EXERCISE GOAL.
In the entries below, find the line with "from mathutils import Vector" and the line with "bmesh.ops.recalc_face_normals(bm, faces=bm.faces)". Reproduce those two lines and every line between them exactly, and nothing more.

+ + +

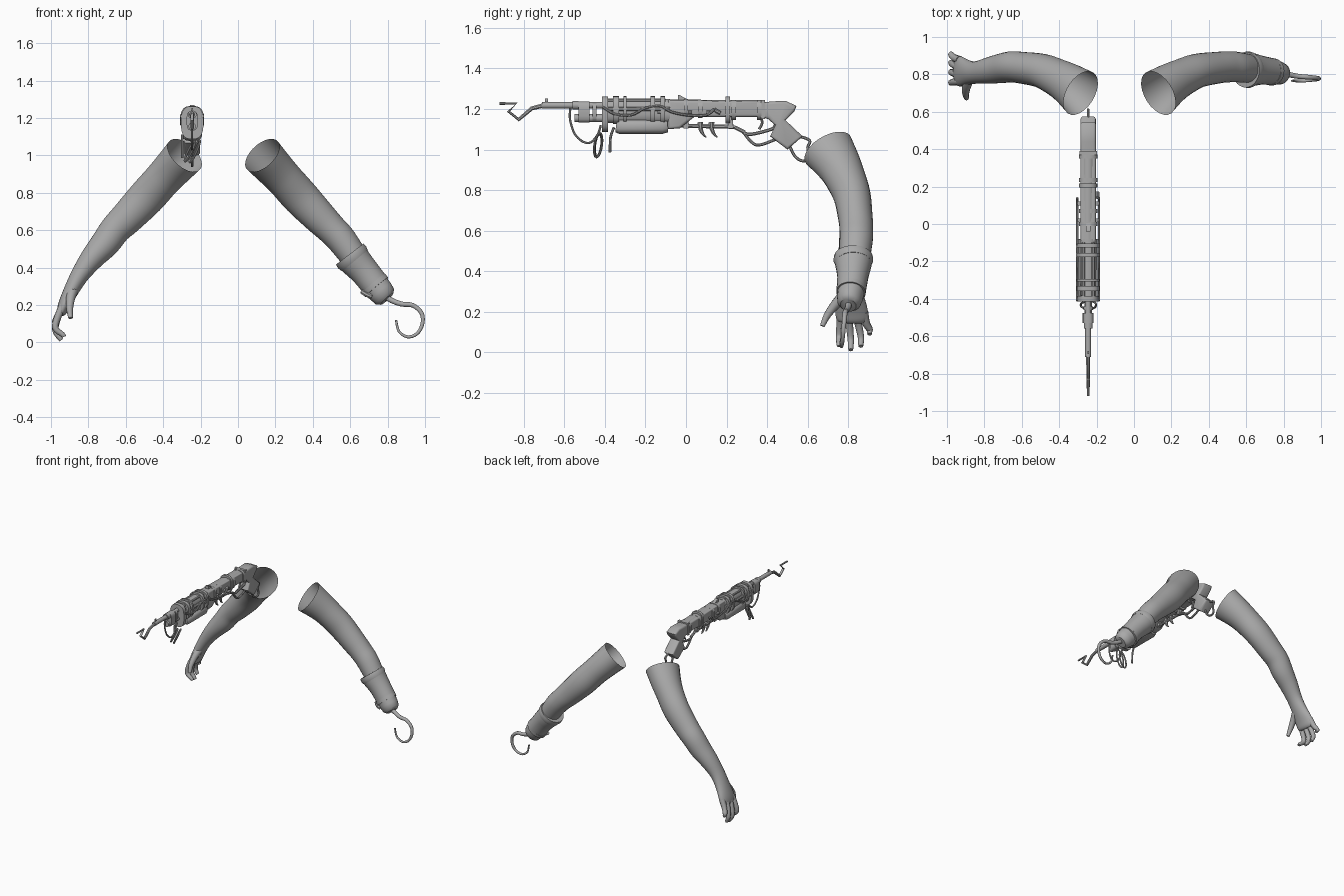
import bpy, bmesh, math
from mathutils import Vector

grey = bpy.data.materials.new("plain_grey")
grey.diffuse_color = (0.4, 0.4, 0.4, 1)
GX = -0.245  # centre plane of the long weapon


def finish(name, bm, angle=40):
    bmesh.ops.recalc_face_normals(bm, faces=bm.faces)
    me = bpy.data.meshes.new(name)
    bm.to_mesh(me)
    bm.free()
    me.materials.append(grey)
    ob = bpy.data.objects.new(name, me)
    bpy.context.collection.objects.link(ob)
    bpy.ops.object.select_all(action='DESELECT')
    ob.select_set(True)
    bpy.context.view_layer.objects.active = ob
    bpy.ops.object.shade_smooth_by_angle(angle=math.radians(angle))
    return ob


def resample(pts, k):
    """Catmull-Rom through points of any dimension."""
    if k < 2:
        return pts
    out = []
    for i in range(len(pts) - 1):
        a, b, c, d = pts[max(i - 1, 0)], pts[i], pts[i + 1], pts[min(i + 2, len(pts) - 1)]
        for s in range(k):
            t = s / k
            out.append(tuple(0.5 * (2 * q + (r - p) * t + (2 * p - 5 * q + 4 * r - w) * t * t
                             + (3 * q - p - 3 * r + w) * t ** 3) for p, q, r, w in zip(a, b, c, d)))
    return out + [pts[-1]]


def loft(name, rings, hint=(1, 0, 0), n=16, k=1, caps=(True, True), e=1.0):
    """Skin (x, y, z, radius_u, radius_v) rings; e < 1 squares the section."""
    rings = resample(rings, k)
    bm, loops, hint = bmesh.new(), [], Vector(hint)
    c = [Vector(r[:3]) for r in rings]
    for i, r in enumerate(rings):
        t = (c[min(i + 1, len(c) - 1)] - c[max(i - 1, 0)]).normalized()
        u = (hint - t * hint.dot(t)).normalized()
        v = t.cross(u)
        loop = []
        for j in range(n):
            a = math.tau * (j + 0.5) / n
            cu, sv = math.cos(a), math.sin(a)
            cu, sv = math.copysign(abs(cu) ** e, cu), math.copysign(abs(sv) ** e, sv)
            loop.append(bm.verts.new(c[i] + u * cu * r[3] + v * sv * r[4]))
        loops.append(loop)
    for p, q in zip(loops, loops[1:]):
        for j in range(n):
            bm.faces.new((p[j], p[(j + 1) % n], q[(j + 1) % n], q[j]))
    if caps[0]:
        bm.faces.new(loops[0])
    if caps[1]:
        bm.faces.new(loops[-1])
    return finish(name, bm)


def tube(name, pts, r, r_end=None, hint=(1, 0, 0), n=8, k=4):
    r_end = r if r_end is None else r_end
    m = len(pts) - 1
    rr = [r + (r_end - r) * i / m for i in range(m + 1)]
    return loft(name, [(*p, q, q) for p, q in zip(pts, rr)], hint, n, k)


def gun(name, sections, n=16, e=1.0):
    """Body along y from (y, z, half_width, half_height)."""
    return loft(name, [(GX, y, z, w, h) for y, z, w, h in sections], n=n, e=e)


def wire(name, yz, r, r_end=None, dx=0, k=4):
    return tube(name, [(GX + dx, y, z) for y, z in yz], r, r_end, k=k)


def plate(name, yz, half, dx=0, bevel=0.0):
    bm = bmesh.new()
    f = bm.faces.new([bm.verts.new((GX + dx - half, y, z)) for y, z in yz])
    ex = bmesh.ops.extrude_face_region(bm, geom=[f])
    bmesh.ops.translate(bm, vec=(2 * half, 0, 0),
                        verts=[g for g in ex["geom"] if isinstance(g, bmesh.types.BMVert)])
    if bevel:
        rim = [ed for ed in bm.edges if abs(ed.verts[0].co.x - ed.verts[1].co.x) < 1e-6]
        bmesh.ops.bevel(bm, geom=rim, offset=bevel, segments=3, affect='EDGES', profile=0.5)
    return finish(name, bm)


def box(name, y0, y1, z0, z1, half, dx=0):
    return plate(name, [(y0, z0), (y1, z0), (y1, z1), (y0, z1)], half, dx)


# ---- arms: open sleeves sharing the upper part ----
upper = [(.13, .70, 1.0, .132, .112), (.19, .745, .935, .115, .105), (.25, .78, .87, .102, .1),
         (.335, .818, .775, .092, .1), (.44, .835, .665, .085, .09), (.50, .84, .605, .083, .083)]
Y = (0, 1, 0)
loft("left_arm", upper + [(.56, .838, .54, .081, .08), (.66, .825, .40, .07, .068)], Y, 24, 4, (False, True))
right = [(-x - .155, y, z, u, v) for x, y, z, u, v in upper]
right += [(-.71, .832, .53, .079, .078), (-.78, .82, .45, .07, .064), (-.842, .81, .365, .06, .05),
          (-.885, .81, .29, .065, .042), (-.925, .815, .21, .08, .034), (-.942, .82, .165, .076, .027),
          (-.95, .82, .15, .06, .016)]
loft("right_arm", right, Y, 24, 4, (False, True))

# fingers and thumb of the right hand
for i, (y0, y1, x1, z1) in enumerate([(.763, .755, -.93, .03), (.80, .812, -.945, .012),
                                      (.84, .862, -.958, .03), (.877, .905, -.968, .09)]):
    tube(f"finger_{i + 1}", [(-.932, y0, .20), (-.96, y0 * .6 + y1 * .4, .145),
                             (-.977, y1, z1 * .6 + .06), (x1 - .008, y1, z1 + .012), (x1, y1, z1)],
         .022, .011, Y, 10)
tube("thumb", [(-.885, .775, .275), (-.895, .735, .235), (-.90, .695, .18), (-.895, .672, .13)],
     .03, .012, Y, 10)

# cuff, band, cap and hook on the left arm
loft("cuff", [(.61, .825, .455, .093, .092), (.635, .825, .425, .088, .086), (.68, .822, .375, .077, .079),
              (.735, .815, .305, .072, .077)], Y, 24, 2, (False, True))
loft("cuff_rim", [(.597, .825, .472, .095, .093), (.61, .825, .455, .098, .096), (.625, .825, .437, .09, .09)],
     Y, 24)
tube("cuff_spike", [(.585, .80, .415), (.565, .80, .405), (.54, .80, .405)], .022, .004, Y)
loft("wrist_band", [(.725, .815, .315, .073, .081), (.742, .813, .295, .073, .081)], Y, 24)
loft("wrist_cap", [(.742, .813, .295, .066, .074), (.765, .808, .27, .064, .07), (.785, .803, .245, .058, .064),
                   (.797, .80, .232, .04, .045)], Y, 24)
tube("cuff_buckle", [(.665, .79, .27), (.69, .77, .255), (.715, .77, .245)], .014, hint=Y)
tube("hook", [(.78, .803, .25), (.82, .80, .225), (.875, .79, .205), (.935, .785, .198), (.982, .78, .155),
              (.985, .775, .095), (.955, .77, .045), (.905, .765, .03), (.86, .765, .06), (.845, .765, .12)],
     .016, .006, Y, 12)

# ---- weapon: muzzle ----
wire("zigzag_blade", [(-.92, 1.227), (-.835, 1.227), (-.875, 1.188), (-.825, 1.148), (-.76, 1.203), (-.70, 1.218)],
     .007, .012, k=1)
gun("barrel", [(-.71, 1.218, .016, .016), (-.40, 1.218, .016, .016)])
gun("muzzle_ring", [(-.56, 1.218, .024, .022), (-.53, 1.218, .024, .022)])
box("front_sight", -.695, -.68, 1.22, 1.252, .004)
gun("lower_barrel", [(-.55, 1.155, .02, .02), (-.40, 1.155, .02, .02)])
gun("barrel_clamp", [(-.53, 1.185, .03, .052), (-.475, 1.185, .03, .052)], e=.6)
gun("barrel_collar", [(-.46, 1.185, .026, .045), (-.44, 1.185, .026, .045)], e=.6)

# fore end with bands, tank and rails
gun("fore_body", [(-.41, 1.19, .042, .06), (-.08, 1.19, .046, .06)], e=.7)
gun("front_plate", [(-.415, 1.175, .06, .088), (-.385, 1.175, .06, .088)], 24, .7)
gun("tank", [(-.345, 1.115, .04, .03), (-.33, 1.113, .052, .036), (-.115, 1.113, .052, .036),
             (-.09, 1.115, .042, .03)], e=.7)
for i, (y, w) in enumerate([(-.345, .028), (-.30, .014), (-.165, .022), (-.115, .022)]):
    gun(f"band_{i + 1}", [(y - w / 2, 1.195, .062, .069), (y + w / 2, 1.195, .062, .069)], 24, .7)
for s in (-1, 1):
    wire("side_rail", [(-.40, 1.20), (-.08, 1.20)], .011, dx=s * .047, k=1)
    wire("top_rail", [(-.40, 1.243), (-.10, 1.243)], .010, dx=s * .026, k=1)
    # swooping side cables
    wire("side_cable", [(-.41, 1.21), (-.35, 1.175), (-.27, 1.17), (-.20, 1.205), (-.13, 1.215), (-.07, 1.185),
                        (.02, 1.168), (.10, 1.17), (.14, 1.20)], .007, dx=s * .058)
    for y in (-.13, .02, .11):
        gun("cable_knot", [(y - .01, 1.185, .062, .012), (y + .01, 1.185, .062, .012)], 8)

# receiver
plate("receiver", [(-.09, 1.10), (-.03, 1.105), (.04, 1.16), (.38, 1.16), (.40, 1.235), (-.09, 1.245)], .042, bevel=.014)
gun("bolt_tube", [(-.09, 1.225, .03, .022), (.36, 1.222, .03, .022)])
for i, (y, z, h) in enumerate([(.0, 1.205, .045), (.07, 1.20, .045), (.205, 1.195, .066), (.235, 1.195, .05),
                               (.36, 1.195, .05)]):
    gun(f"receiver_band_{i + 1}", [(y - .011, z, .05, h), (y + .011, z, .05, h)], 20, .7)
plate("rear_sight", [(-.04, 1.24), (.02, 1.24), (-.03, 1.268), (-.04, 1.268)], .012)
wire("bolt_handle", [(.14, 1.20), (.15, 1.19), (.17, 1.18)], .01, dx=.05)
wire("lower_rod", [(-.03, 1.118), (.24, 1.112)], .011, k=1)
for y in (.0, .22):
    box("rod_bracket", y - .012, y + .012, 1.105, 1.17, .014)

# hanging claws
for y in (.07, .125):
    wire("claw", [(y, 1.135), (y + .003, 1.10), (y + .015, 1.075), (y + .03, 1.06)], .016, .003)

# stock and grip
plate("stock_grip", [(.36, 1.165), (.36, 1.232), (.44, 1.238), (.49, 1.24), (.545, 1.215), (.535, 1.19),
                     (.49, 1.145), (.575, 1.065), (.50, 1.0), (.415, 1.065), (.44, 1.12), (.405, 1.15)],
      .042, bevel=.014)
box("stock_wrap", .37, .39, 1.15, 1.245, .046)

# trigger guard and levers
wire("trigger_guard", [(.28, 1.085), (.32, 1.075), (.42, 1.10), (.44, 1.12)], .009)
wire("lever_loop", [(.28, 1.09), (.32, 1.04), (.36, 1.022), (.44, 1.05), (.46, 1.065)], .008)
wire("guard_stay", [(.24, 1.11), (.29, 1.085)], .01, k=1)
wire("trigger", [(.37, 1.165), (.375, 1.13), (.36, 1.10)], .007)

# strap loop under the grip
wire("grip_strap", [(.51, 1.02), (.535, .97), (.57, .945), (.605, .955), (.60, 1.01), (.61, 1.045), (.56, 1.065)], .008)

# hanging cord, ring and loose strand
wire("hanging_cord", [(-.57, 1.205), (-.572, 1.15), (-.55, 1.08), (-.51, 1.04), (-.47, 1.035), (-.435, 1.075),
                      (-.42, 1.12)], .006)
for i, (dx, ry, rz) in enumerate([(-.012, .017, .055), (.014, .02, .06)]):
    pts = [(GX + dx + .028 * math.sin(a), -.433 + ry * math.cos(a), 1.022 + rz * math.sin(a + .4))
           for a in [math.tau * j / 16 for j in range(17)]]
    tube(f"cord_ring_{i + 1}", pts, .006, k=1)
wire("loose_strand", [(-.355, 1.11), (-.372, 1.06), (-.375, .985)], .007, dx=-.052)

+ + +

ANSWER AREA.
from mathutils import Vector

grey = bpy.data.materials.new("plain_grey")
grey.diffuse_color = (0.4, 0.4, 0.4, 1)
GX = -0.245  # centre plane of the long weapon


def finish(name, bm, angle=40):
    bmesh.ops.recalc_face_normals(bm, faces=bm.faces)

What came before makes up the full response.